_Exercise requirements_.
Reprint each record exactly. Pictures are not reprinted.

##### Dataset excerpts

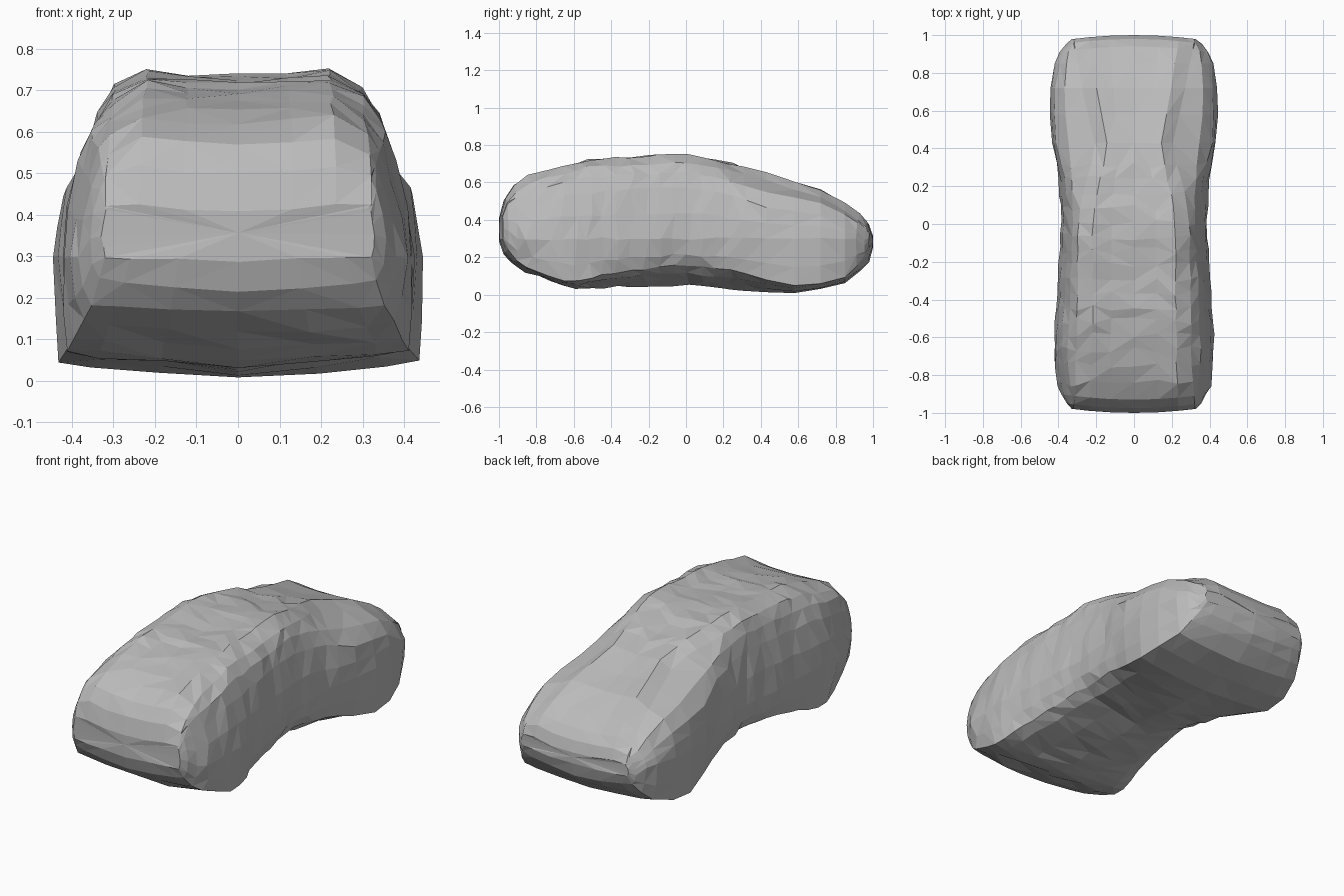
import bpy
import bmesh
import random

random.seed(4)
if "Cube" in bpy.data.objects:
    bpy.data.objects.remove(bpy.data.objects["Cube"])

# Single stone-grey material
grey = bpy.data.materials.new("stone_grey")
grey.use_nodes = True
colour = (0.5, 0.5, 0.5, 1)
grey.diffuse_color = colour
grey.node_tree.nodes["Principled BSDF"].inputs["Base Color"].default_value = colour


def lerp(a, b, t):
    return a + (b - a) * t


def curve(keys, y):
    """Piecewise value along the length of the body."""
    for (y0, v0), (y1, v1) in zip(keys, keys[1:]):
        if y <= y1:
            return lerp(v0, v1, max(0, (y - y0) / (y1 - y0)))
    return keys[-1][1]


# Outline curves along the length: (y, value)
roof = [(-1, .43), (-.975, .52), (-.93, .59), (-.84, .64), (-.52, .725), (-.06, .755),
        (.1, .74), (.4, .665), (.72, .565), (.93, .45), (.98, .39), (1, .33)]
belly = [(-1, .29), (-.97, .2), (-.88, .13), (-.62, .035), (0, .05),
         (.57, .005), (.84, .05), (.975, .16), (1, .25)]
roof_width = [(-1, .29), (-.85, .28), (-.5, .27), (0, .265), (.15, .24), (.4, .17), (.7, .24), (1, .29)]
shoulder_width = [(-1, .32), (-.94, .35), (-.65, .385), (0, .345), (.2, .36), (.45, .42), (.7, .42), (.94, .375), (1, .32)]
shoulder_height = [(-1, .41), (-.975, .46), (-.6, .54), (0, .58), (.2, .54), (.4, .47), (.75, .42), (1, .315)]
side_width = [(-1, .33), (-.96, .375), (-.85, .405), (-.63, .425), (0, .385),
              (.2, .395), (.45, .435), (.65, .45), (.9, .415), (.97, .375), (1, .33)]
foot_width = [(-1, .32), (-.95, .35), (-.63, .42), (-.3, .365), (0, .335), (.3, .38), (.55, .435), (.72, .43), (.95, .365), (1, .32)]
foot_height = [(-1, .3), (-.95, .19), (-.63, .06), (-.3, .13), (0, .16), (.3, .12), (.55, .045), (.8, .065), (.96, .165), (1, .26)]


def section(y):
    """Closed cross-section: roof, shoulders, sides, feet and belly."""
    zt, zb = curve(roof, y), curve(belly, y)
    wt, ws = curve(roof_width, y), curve(shoulder_width, y)
    zs, wm = curve(shoulder_height, y), curve(side_width, y)
    wl, zl = curve(foot_width, y), curve(foot_height, y)
    zm = lerp(zs, zl, .55) if abs(y) > .95 else .3
    drop = min(.045, (zt - zs) * .4)
    half = [(wt * .45, zt - .014), (wt * .82, zt - .003), (wt + .03, zt - drop),
            (lerp(wt, ws, .72), lerp(zt, zs, .55)), (ws, zs),
            (lerp(ws, wm, .65), lerp(zs, zm, .5)), (wm, zm),
            (lerp(wm, wl, .4), lerp(zm, zl, .6)), (wl, zl),
            (wl * .82, lerp(zl, zb, .4)), (wl * .45, lerp(zl, zb, .7))]
    right = [(-x, z) for x, z in reversed(half)]
    return [(0, zt - .018)] + half + [(0, zb)] + right


# Stations are close together in the worn middle and sparse at the back
stations = [-1, -.975, -.93, -.84]
stations += [-.74 + .075 * i for i in range(15)]
stations += [.43, .58, .72, .85, .94, .98, 1]

bm = bmesh.new()
rings = []
for y in stations:
    inside = -.9 < y < .4
    rough = .007 if inside else .004
    ring = []
    for x, z in section(y):
        # The ends bow outward in plan
        dy = random.uniform(-.02, .02) if inside else 0
        if abs(y) > .92:
            dy = -.2 * x * x * (1 if y > 0 else -1)
        ring.append(bm.verts.new((x + random.uniform(-rough, rough) * .7, y + dy,
                                  max(0, z + random.uniform(-rough, rough)))))
    rings.append(ring)

# Skin between neighbouring sections, split into irregular triangles
for a, b in zip(rings, rings[1:]):
    n = len(a)
    for i in range(n):
        j = (i + 1) % n
        if random.random() < .5:
            corners = ((a[i], a[j], b[j]), (a[i], b[j], b[i]))
        else:
            corners = ((a[i], a[j], b[i]), (a[j], b[j], b[i]))
        for tri in corners:
            bm.faces.new(tri)

# Blunt ends
caps = [bm.faces.new(rings[0]), bm.faces.new(rings[-1])]
for centre, y in zip(bmesh.ops.poke(bm, faces=caps)["verts"], (-1, 1)):
    centre.co.y = y
bmesh.ops.recalc_face_normals(bm, faces=bm.faces)

mesh = bpy.data.meshes.new("boulder")
bm.to_mesh(mesh)
bm.free()
mesh.materials.append(grey)
boulder = bpy.data.objects.new("boulder", mesh)
bpy.context.collection.objects.link(boulder)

##########

_Written reply_.
import bpy
import bmesh
import random

random.seed(4)
if "Cube" in bpy.data.objects:
    bpy.data.objects.remove(bpy.data.objects["Cube"])

# Single stone-grey material
grey = bpy.data.materials.new("stone_grey")
grey.use_nodes = True
colour = (0.5, 0.5, 0.5, 1)
grey.diffuse_color = colour
grey.node_tree.nodes["Principled BSDF"].inputs["Base Color"].default_value = colour


def lerp(a, b, t):
    return a + (b - a) * t


def curve(keys, y):
    """Piecewise value along the length of the body."""
    for (y0, v0), (y1, v1) in zip(keys, keys[1:]):
        if y <= y1:
            return lerp(v0, v1, max(0, (y - y0) / (y1 - y0)))
    return keys[-1][1]


# Outline curves along the length: (y, value)
roof = [(-1, .43), (-.975, .52), (-.93, .59), (-.84, .64), (-.52, .725), (-.06, .755),
        (.1, .74), (.4, .665), (.72, .565), (.93, .45), (.98, .39), (1, .33)]
belly = [(-1, .29), (-.97, .2), (-.88, .13), (-.62, .035), (0, .05),
         (.57, .005), (.84, .05), (.975, .16), (1, .25)]
roof_width = [(-1, .29), (-.85, .28), (-.5, .27), (0, .265), (.15, .24), (.4, .17), (.7, .24), (1, .29)]
shoulder_width = [(-1, .32), (-.94, .35), (-.65, .385), (0, .345), (.2, .36), (.45, .42), (.7, .42), (.94, .375), (1, .32)]
shoulder_height = [(-1, .41), (-.975, .46), (-.6, .54), (0, .58), (.2, .54), (.4, .47), (.75, .42), (1, .315)]
side_width = [(-1, .33), (-.96, .375), (-.85, .405), (-.63, .425), (0, .385),
              (.2, .395), (.45, .435), (.65, .45), (.9, .415), (.97, .375), (1, .33)]
foot_width = [(-1, .32), (-.95, .35), (-.63, .42), (-.3, .365), (0, .335), (.3, .38), (.55, .435), (.72, .43), (.95, .365), (1, .32)]
foot_height = [(-1, .3), (-.95, .19), (-.63, .06), (-.3, .13), (0, .16), (.3, .12), (.55, .045), (.8, .065), (.96, .165), (1, .26)]


def section(y):
    """Closed cross-section: roof, shoulders, sides, feet and belly."""
    zt, zb = curve(roof, y), curve(belly, y)
    wt, ws = curve(roof_width, y), curve(shoulder_width, y)
    zs, wm = curve(shoulder_height, y), curve(side_width, y)
    wl, zl = curve(foot_width, y), curve(foot_height, y)
    zm = lerp(zs, zl, .55) if abs(y) > .95 else .3
    drop = min(.045, (zt - zs) * .4)
    half = [(wt * .45, zt - .014), (wt * .82, zt - .003), (wt + .03, zt - drop),
            (lerp(wt, ws, .72), lerp(zt, zs, .55)), (ws, zs),
            (lerp(ws, wm, .65), lerp(zs, zm, .5)), (wm, zm),
            (lerp(wm, wl, .4), lerp(zm, zl, .6)), (wl, zl),
            (wl * .82, lerp(zl, zb, .4)), (wl * .45, lerp(zl, zb, .7))]
    right = [(-x, z) for x, z in reversed(half)]
    return [(0, zt - .018)] + half + [(0, zb)] + right


# Stations are close together in the worn middle and sparse at the back
stations = [-1, -.975, -.93, -.84]
stations += [-.74 + .075 * i for i in range(15)]
stations += [.43, .58, .72, .85, .94, .98, 1]

bm = bmesh.new()
rings = []
for y in stations:
    inside = -.9 < y < .4
    rough = .007 if inside else .004
    ring = []
    for x, z in section(y):
        # The ends bow outward in plan
        dy = random.uniform(-.02, .02) if inside else 0
        if abs(y) > .92:
            dy = -.2 * x * x * (1 if y > 0 else -1)
        ring.append(bm.verts.new((x + random.uniform(-rough, rough) * .7, y + dy,
                                  max(0, z + random.uniform(-rough, rough)))))
    rings.append(ring)

# Skin between neighbouring sections, split into irregular triangles
for a, b in zip(rings, rings[1:]):
    n = len(a)
    for i in range(n):
        j = (i + 1) % n
        if random.random() < .5:
            corners = ((a[i], a[j], b[j]), (a[i], b[j], b[i]))
        else:
            corners = ((a[i], a[j], b[i]), (a[j], b[j], b[i]))
        for tri in corners:
            bm.faces.new(tri)

# Blunt ends
caps = [bm.faces.new(rings[0]), bm.faces.new(rings[-1])]
for centre, y in zip(bmesh.ops.poke(bm, faces=caps)["verts"], (-1, 1)):
    centre.co.y = y
bmesh.ops.recalc_face_normals(bm, faces=bm.faces)

mesh = bpy.data.meshes.new("boulder")
bm.to_mesh(mesh)
bm.free()
mesh.materials.append(grey)
boulder = bpy.data.objects.new("boulder", mesh)
bpy.context.collection.objects.link(boulder)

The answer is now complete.